═════ Dataset records ═════

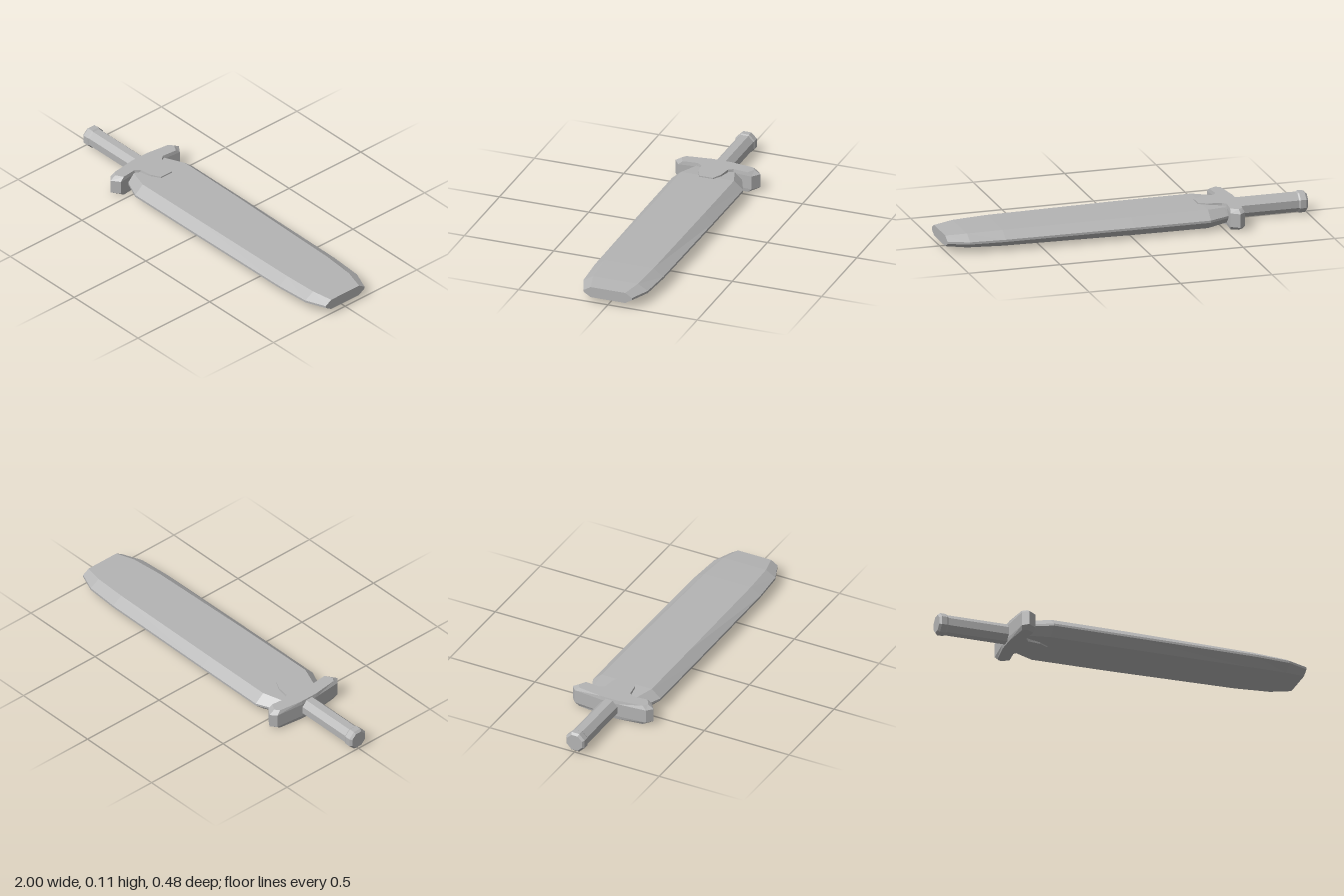
import * as THREE from 'three';

const CY = 0.0565; // height of the sword's centre line

// Joins closed 2D outlines placed at the given positions, with flat end caps.
// place(u, v, w) must be a right-handed mapping into x, y, z.
function loft(outlines, positions, place) {
  const rings = outlines.map((o) => {
    const pts = o.map(([u, v]) => new THREE.Vector2(u, v));
    return THREE.ShapeUtils.isClockWise(pts) ? pts.reverse() : pts;
  });
  const out = [];
  const put = (k, i) => out.push(...place(rings[k][i].x, rings[k][i].y, positions[k]));
  const n = rings[0].length;
  for (let k = 0; k < rings.length - 1; k++) {
    for (let i = 0; i < n; i++) {
      const j = (i + 1) % n;
      put(k, i); put(k, j); put(k + 1, j);
      put(k, i); put(k + 1, j); put(k + 1, i);
    }
  }
  const last = rings.length - 1;
  for (const [a, b, c] of THREE.ShapeUtils.triangulateShape(rings[0], [])) {
    put(0, a); put(0, c); put(0, b);
  }
  for (const [a, b, c] of THREE.ShapeUtils.triangulateShape(rings[last], [])) {
    put(last, a); put(last, b); put(last, c);
  }
  const geo = new THREE.BufferGeometry();
  geo.setAttribute('position', new THREE.Float32BufferAttribute(out, 3));
  geo.computeVertexNormals();
  return geo;
}

// Mirrors a half outline of [x, z] points and returns [z, x] pairs
function mirrorOutline(half) {
  return [
    ...half.map(([x, z]) => [z, x]),
    ...[...half].reverse().map(([x, z]) => [-z, x]),
  ];
}

// Eight-sided bar along x from [x, apothem] steps
function octagonBar(steps) {
  const outlines = steps.map(([, r]) => Array.from({ length: 8 }, (_, i) => {
    const a = (i + 0.5) * Math.PI / 4;
    const R = r / Math.cos(Math.PI / 8);
    return [R * Math.cos(a), R * Math.sin(a)];
  }));
  return loft(outlines, steps.map((s) => s[0]), (u, v, w) => [w, u + CY, v]);
}

export function createModel() {
  const group = new THREE.Group();
  const grey = new THREE.MeshStandardMaterial({ color: 0xb4b4b4, flatShading: true });
  grey.name = 'plain grey';

  const add = (name, geo) => {
    const mesh = new THREE.Mesh(geo, grey);
    mesh.name = name;
    group.add(mesh);
  };

  // Blade: x, half width of the flat, half thickness, half width at the edge
  const sections = [
    [-0.55, 0.105, 0.040, 0.14],
    [-0.52, 0.112, 0.043, 0.155],
    [-0.42, 0.148, 0.050, 0.199],
    [0.0, 0.146, 0.049, 0.198],
    [0.7, 0.137, 0.043, 0.193],
    [0.89, 0.125, 0.038, 0.18],
    [1.0, 0.097, 0.029, 0.135],
  ];
  const edge = 0.006;
  add('blade', loft(
    sections.map(([, f, h, e]) => [
      [h, -f], [h, f], [edge, e], [-edge, e],
      [-h, f], [-h, -f], [-edge, -e], [edge, -e],
    ]),
    sections.map((s) => s[0]),
    (u, v, w) => [w, u + CY, v],
  ));

  // Crossguard with a tongue over the blade; the faces are set in at the ends
  const face = mirrorOutline([
    [-0.4, 0.038], [-0.45, 0.064], [-0.52, 0.074], [-0.538, 0.1],
    [-0.53, 0.182], [-0.57, 0.205], [-0.595, 0.187], [-0.613, 0.05],
  ]);
  const rim = mirrorOutline([
    [-0.4, 0.04], [-0.45, 0.066], [-0.52, 0.077], [-0.535, 0.1],
    [-0.525, 0.205], [-0.57, 0.238], [-0.602, 0.21], [-0.617, 0.05],
  ]);
  add('crossguard', loft(
    [face, rim, rim, face],
    [0, CY - 0.037, CY + 0.037, 2 * CY],
    (u, v, w) => [v, w, u],
  ));

  // Grip and pommel
  add('grip', octagonBar([[-0.96, 0.049], [-0.58, 0.049]]));
  add('pommel', octagonBar([[-1, 0.044], [-0.988, 0.054], [-0.957, 0.054], [-0.945, 0.046]]));

  return group;
}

═════

Task goal: Give back an exact repeat of the lines from the top of the data through the line that holds "function loft(outlines, positions, place)", both included, and omit pictures.

Answer box:
import * as THREE from 'three';

const CY = 0.0565; // height of the sword's centre line

// Joins closed 2D outlines placed at the given positions, with flat end caps.
// place(u, v, w) must be a right-handed mapping into x, y, z.
function loft(outlines, positions, place) {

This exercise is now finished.